STOCKHOLM/LONDON (Reuters) – Geely-owned Volvo Cars plans to raise 25 billion Swedish crowns ($2.9 billion) through an initial public offering (IPO), the Swedish carmaker said on Monday of what would be one of Europe’s biggest listings this year.
Volvo said it will list on the Nasdaq Stockholm stock exchange this year and that Chinese owner Geely Holding would remain its biggest shareholder.
In 2018 Volvo Cars and Geely, which also owns an 8.2% stake in Sweden’s Volvo Trucks, postponed plans to float shares in the Swedish carmaker, citing trade tensions and a downturn in automotive stocks.
“Volvo Cars believes that its unique structure and focused strategy makes it one of the fastest transformers in the global automotive industry, with mid-decade ambitions dedicated to electrification, sustainability and digitisation.” the Swedish company said in a statement.

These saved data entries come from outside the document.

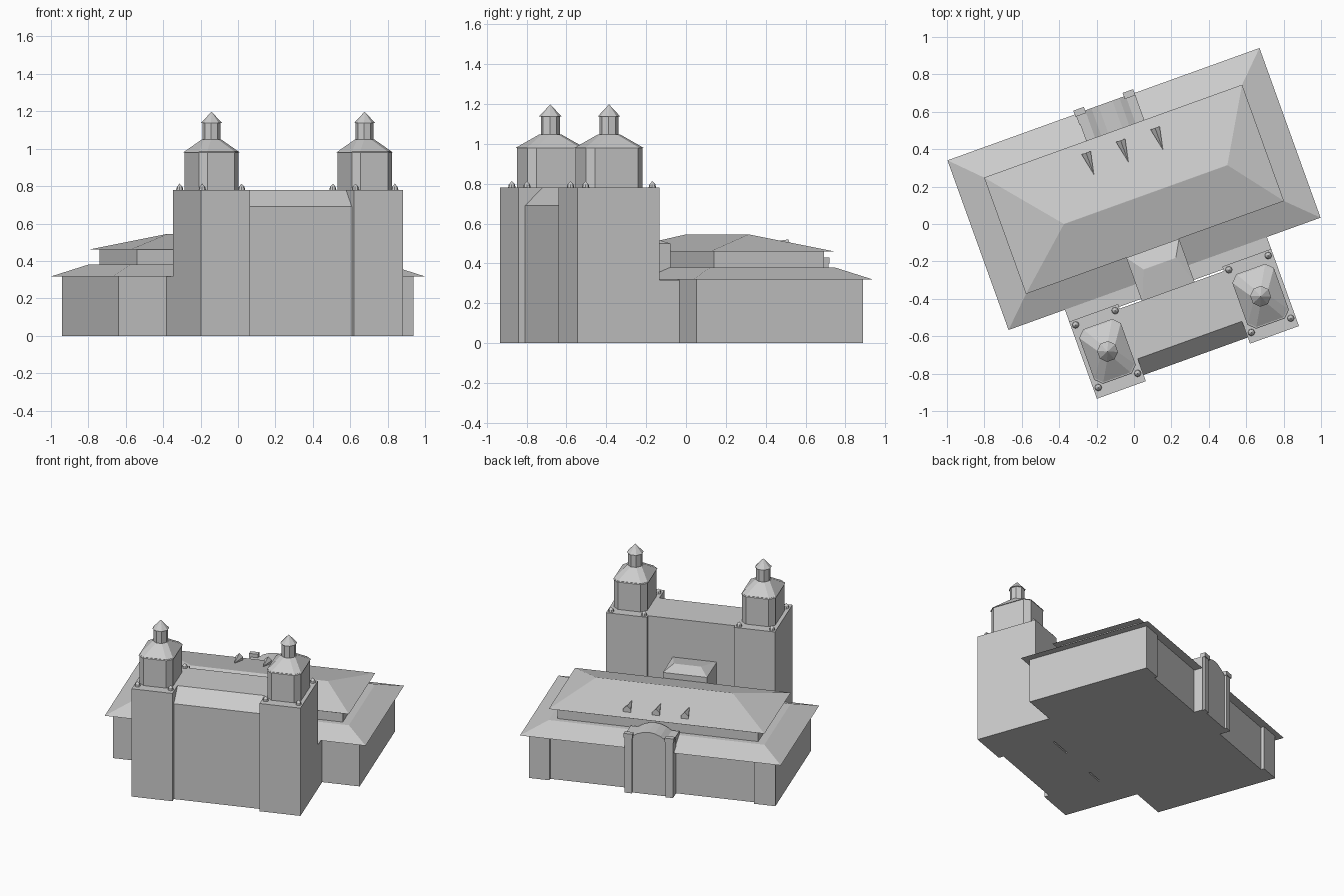
import bpy
import bmesh
from math import radians, cos, sin, pi
from mathutils import Matrix

cube = bpy.data.objects.get("Cube")
if cube:
    bpy.data.objects.remove(cube)

stone = bpy.data.materials.new("pale_grey_stone")
stone.use_nodes = True
STONE = (0.6, 0.6, 0.6, 1)
stone.diffuse_color = STONE
stone.node_tree.nodes["Principled BSDF"].inputs["Base Color"].default_value = STONE

TURN = Matrix.Rotation(radians(19.8), 4, "Z")  # the plan is turned on the site
MID = 0.071                                    # axis of the twin-tower front


def loft(name, rings):
    """Closed solid through rings of equal size; a one-point ring makes a tip."""
    bm = bmesh.new()
    loops = [[bm.verts.new(p) for p in ring] for ring in rings]
    for a, b in zip(loops, loops[1:]):
        n = len(a)
        for i in range(n):
            j = (i + 1) % n
            bm.faces.new((a[i], a[j], b[0]) if len(b) == 1 else (a[i], a[j], b[j], b[i]))
    for end in (loops[0], loops[-1]):
        if len(end) > 2:
            bm.faces.new(end)
    bmesh.ops.recalc_face_normals(bm, faces=bm.faces)
    bm.transform(TURN)
    mesh = bpy.data.meshes.new(name)
    bm.to_mesh(mesh)
    bm.free()
    mesh.materials.append(stone)
    obj = bpy.data.objects.new(name, mesh)
    bpy.context.collection.objects.link(obj)
    return obj


def rect(x0, x1, y0, y1, z):
    return [(x0, y0, z), (x1, y0, z), (x1, y1, z), (x0, y1, z)]


def box(name, x0, x1, y0, y1, z0, z1):
    return loft(name, [rect(x0, x1, y0, y1, z0), rect(x0, x1, y0, y1, z1)])


def extrude_y(name, profile, y0, y1):
    return loft(name, [[(x, y, z) for x, z in profile] for y in (y0, y1)])


def extrude_x(name, profile, x0, x1):
    return loft(name, [[(x, y, z) for y, z in profile] for x in (x0, x1)])


def octagon(cx, cy, r, z):
    return [(cx + r * cos((i + 0.5) * pi / 4), cy + r * sin((i + 0.5) * pi / 4), z)
            for i in range(8)]


def chamfered(cx, cy, hx, hy, c, z):
    pts = [(hx, hy - c), (hx - c, hy), (c - hx, hy), (-hx, hy - c),
           (-hx, c - hy), (c - hx, -hy), (hx - c, -hy), (hx, c - hy)]
    return [(cx + x, cy + y, z) for x, y in pts]


# Hall: walls with corner pavilions standing slightly proud at the back
box("hall_walls", -0.776, 0.9, -0.268, 0.597, 0, 0.32)
box("pavilion_right", -0.776, -0.63, 0.5, 0.62, 0, 0.32)
box("pavilion_left", 0.76, 0.9, 0.5, 0.62, 0, 0.32)

# Hall roofs: skirt, clerestory and upper hip
upper = (-0.67, 0.796, -0.156, 0.505)
loft("skirt_roof", [rect(-0.823, 0.95, -0.306, 0.658, 0.318), rect(*upper, 0.38)])
box("clerestory", -0.618, 0.745, -0.12, 0.468, 0.37, 0.46)
loft("upper_roof", [rect(*upper, 0.46),
                    [(-0.353, 0.126, 0.545), (0.577, 0.126, 0.545),
                     (0.577, 0.128, 0.545), (-0.353, 0.128, 0.545)]])

# Three small dormers running into the back slope
for i in range(3):
    cx = -0.112 + i * 0.196
    front = [(cx - 0.026, 0.445, 0.465), (cx + 0.026, 0.445, 0.465),
             (cx + 0.026, 0.445, 0.495), (cx, 0.445, 0.52), (cx - 0.026, 0.445, 0.495)]
    loft(f"dormer_{i + 1}", [front, [(cx, 0.32, 0.503)]])

# Back portal: curved gable between two pilasters
arch = [(-0.165, 0), (0.165, 0), (0.165, 0.405), (0.115, 0.405), (0.08, 0.428),
        (0.04, 0.443), (0, 0.449), (-0.04, 0.443), (-0.08, 0.428),
        (-0.115, 0.405), (-0.165, 0.405)]
extrude_y("back_portal", [(0.075 + x, z) for x, z in arch], 0.5, 0.66)
for side, label in ((-1, "right"), (1, "left")):
    cx = 0.07 + side * 0.14
    box(f"portal_pilaster_{label}", cx - 0.025, cx + 0.025, 0.6, 0.675, 0, 0.4)
    box(f"pilaster_cap_{label}", cx - 0.03, cx + 0.03, 0.645, 0.68, 0.4, 0.43)

# Links between hall and front
box("low_link", -0.503, 0.645, -0.39, -0.26, 0, 0.316)
link = (-0.1, 0.2, -0.41, -0.156)
loft("central_link", [rect(*link, 0), rect(*link, 0.5),
                      [(-0.035, -0.247, 0.53), (0.15, -0.247, 0.53),
                       (0.15, -0.245, 0.53), (-0.035, -0.245, 0.53)]])

# Front block with a sloping parapet between the towers
extrude_x("front_block", [(-0.777, 0), (-0.777, 0.69), (-0.685, 0.78), (-0.4, 0.78), (-0.4, 0)],
          MID - 0.31, MID + 0.31)

# Twin towers with belfry, lantern and corner pinnacles
for side, label in ((-1, "right"), (1, "left")):
    cx, cy = MID + side * 0.435, -0.593
    box(f"tower_{label}", cx - 0.139, cx + 0.139, -0.812, -0.374, 0, 0.78)
    loft(f"belfry_{label}", [chamfered(cx, cy, 0.113, 0.15, 0.035, 0.78),
                             chamfered(cx, cy, 0.113, 0.15, 0.035, 0.985)])
    loft(f"belfry_roof_{label}", [chamfered(cx, cy, 0.118, 0.155, 0.036, 0.98),
                                  chamfered(cx, cy, 0.05, 0.05, 0.029, 1.048)])
    loft(f"lantern_{label}", [octagon(cx, cy, 0.048, 1.03), octagon(cx, cy, 0.048, 1.14)])
    loft(f"lantern_cap_{label}", [octagon(cx, cy, 0.056, 1.138), [(cx, cy, 1.198)]])
    for dx in (-1, 1):
        for dy in (-1, 1):
            px, py = cx + dx * 0.112, -0.58 + dy * 0.178
            loft(f"pinnacle_{label}", [octagon(px, py, 0.019, 0.78), octagon(px, py, 0.015, 0.797),
                                       [(px, py, 0.813)]])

Like a number of other carmakers, Volvo has committed to shifting its entire car range to fully-electric models by 2030.
Volvo said is targeting an operating margin of between 8% and 10% by 2025. It is also aiming for annual sales of 1.2 million cars, up 56% from the 770,000 it sold in the 12 months to June 20 this year.
The carmaker said it expects 50% of sales to be fully electric cars by the middle of the decade and that 50% of sales will be made online rather than in dealerships.
Volvo Cars said earlier on Monday that its sales in September fell 30% from a year earlier, dented by the global components shortage.
Sources told Reuters last month that Geely was in advanced discussions with banks to list the Swedish company in the coming weeks, aiming for a valuation of about $20 billion.
Volvo Cars had previously said it was considering a Stockholm listing in the second half of 2021.
A Volvo spokesperson on Monday said that the company had no comment on valuation or on how much of the business would be sold in the IPO.
“There will be further information published in connection with the prospectus,” she said.
Electric-car maker Polestar, which is owned by Geely and Volvo, last week said it will go public by merging with a U.S.-listed special purpose acquisition company (SPAC) backed by billionaire Alec Gores and investment bank Guggenheim Partners at an enterprise value of $20 billion.
($1 = 8.7236 Swedish crowns)